If a team insists that their product cannot be incrementally developed and delivered, they may be wrong, often we just need to find the right breakdown of the product. In the example above, serving three hundred people can easily be done incrementally, we just need to think a little differently. Deliver full meals, but only to a portion of the guests each round. For example, for groups of fifty, with a quarter-hour delay between each round. Thus the “product” is easily broken down into smaller, valuable chunks.
When and for whom do we recommend Scrum?

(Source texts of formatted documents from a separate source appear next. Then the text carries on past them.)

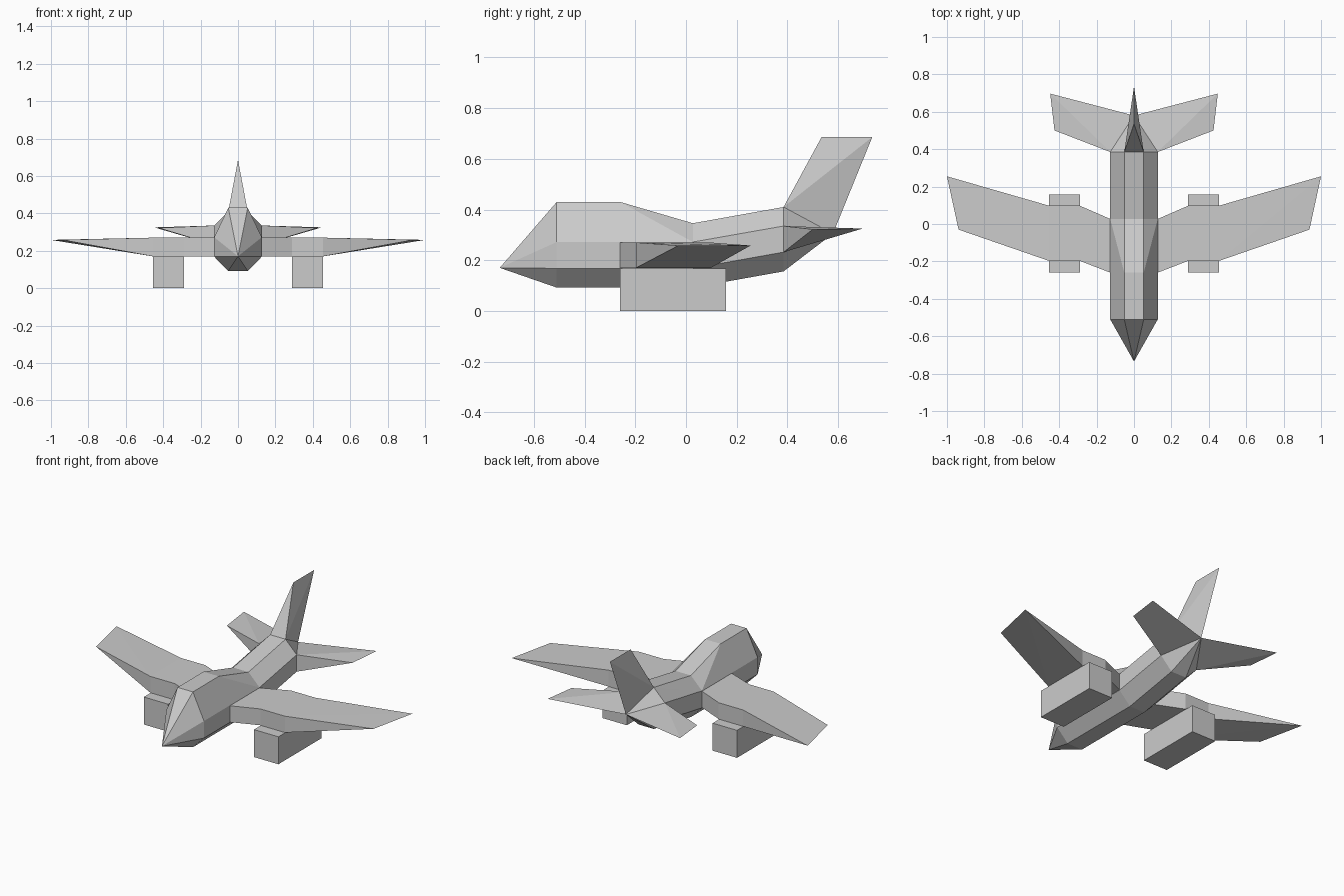
import bpy
import bmesh

if "Cube" in bpy.data.objects:
    bpy.data.objects.remove(bpy.data.objects["Cube"])


def loft(name, sections, cap_start=False, cap_end=False, mirror=False):
    """Skin a run of matching rings; repeated points collapse to tips."""
    bm = bmesh.new()
    rings = [[bm.verts.new(p) for p in s] for s in sections]
    n = len(rings[0])
    for a, b in zip(rings, rings[1:]):
        for i in range(n):
            j = (i + 1) % n
            bm.faces.new((a[i], a[j], b[j], b[i]))
    if cap_start:
        bm.faces.new(rings[0][::-1])
    if cap_end:
        bm.faces.new(rings[-1])
    bmesh.ops.remove_doubles(bm, verts=bm.verts, dist=0.0005)
    bmesh.ops.triangulate(bm, faces=bm.faces, quad_method='LONG_EDGE')
    bmesh.ops.recalc_face_normals(bm, faces=bm.faces)
    mesh = bpy.data.meshes.new(name)
    bm.to_mesh(mesh)
    bm.free()
    ob = bpy.data.objects.new(name, mesh)
    bpy.context.collection.objects.link(ob)
    if mirror:
        mod = ob.modifiers.new("mirror", 'MIRROR')
        mod.use_mirror_merge = False
    return ob


def octagon(y, top, upper, lower, bottom):
    half = [(0.052, top), (0.127, upper), (0.127, lower), (0.052, bottom)]
    return [(x, y, z) for x, z in half] + [(-x, y, z) for x, z in half[::-1]]


def wing_ring(x, y0, y1):
    return [(x, y0, 0.17), (x, y0, 0.27), (x, y1, 0.27), (x, y1, 0.17)]


# fuselage, pointed at nose and tail
tail = (0, 0.58, 0.305)
loft("fuselage", [
    [(0, -0.735, 0.17)] * 8,
    octagon(-0.51, 0.43, 0.272, 0.168, 0.092),
    octagon(-0.26, 0.43, 0.272, 0.168, 0.092),
    octagon(0.027, 0.346, 0.272, 0.168, 0.092),
    octagon(0.385, 0.41, 0.335, 0.232, 0.156),
    [tail] * 8])

# main wings: inner panel, engine mount panel, sharp outer panel
tip_front, tip_back = (0.938, -0.03, 0.258), (1.0, 0.255, 0.258)
loft("wing", [
    wing_ring(0.127, -0.26, 0.027),
    wing_ring(0.29, -0.197, 0.098),
    wing_ring(0.455, -0.197, 0.098),
    [tip_front, tip_front, tip_back, tip_back]], mirror=True)

# box engines under the wings
loft("engine", [[(x, -0.26, 0), (x, -0.26, 0.168), (x, 0.157, 0.168), (x, 0.157, 0)]
                for x in (0.29, 0.455)], True, True, mirror=True)

# tail planes grow from the side triangles of the tail cone
front = (0.425, 0.5, 0.322)
loft("tail_plane", [
    [(0.127, 0.385, 0.335), (0.127, 0.385, 0.232), tail],
    [front, front, (0.448, 0.697, 0.325)]], mirror=True)

# tail fin grows from the top triangle of the tail cone
fin_front = (0, 0.535, 0.686)
loft("tail_fin", [
    [(-0.052, 0.385, 0.41), (0.052, 0.385, 0.41), tail],
    [fin_front, fin_front, (0, 0.735, 0.686)]])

So far, we have learned about two important prerequisites for Scrum: a dedicated and permanent team and an incrementally deliverable product. The third key prerequisite is estimability. In order for the team to be able to deliver in such small timeboxes, it is essential to be able to estimate the size of each little piece of work with a good enough degree of accuracy. Examples of items that cannot be estimated well:
– correction of an error of unknown cause. If, for example, my ceiling leaks, there can be a very simple solution (the upstairs neighbour is out of town and forgot to turn off the tap in the bathroom, I’ll call him to come home) or a very complex one (wall opening, pipe replacement, etc.)
– those researches where the time required for each experiment is unpredictable.
Again, we emphasise that although there are strong prerequisites for using Scrum, not all environments are unsuitable for Scrum implementation, which may seem to be at first sight. Often you just need to approach the issue from a new perspective.
However, it is essential that the whole organisation is involved, actively supportive and committed to the Scrum transformation’s success.
Scrum and Kanban – What is the difference?
The most common alternative to Scrum for organisations aspiring to become Agile is the Kanban methodology. The main difference between the two tools is that while Scrum implements development in strict timeboxes, with a fixed team and regular deliveries, Kanban approaches development as a continuously fed automaton, with tasks arriving regularly at the beginning of the automaton and solutions falling out one by one at the end. Kanban is even less prescriptive than Scrum. For more information on the two tools, see our earlier article, Kanban or Scrum? Which one should I choose?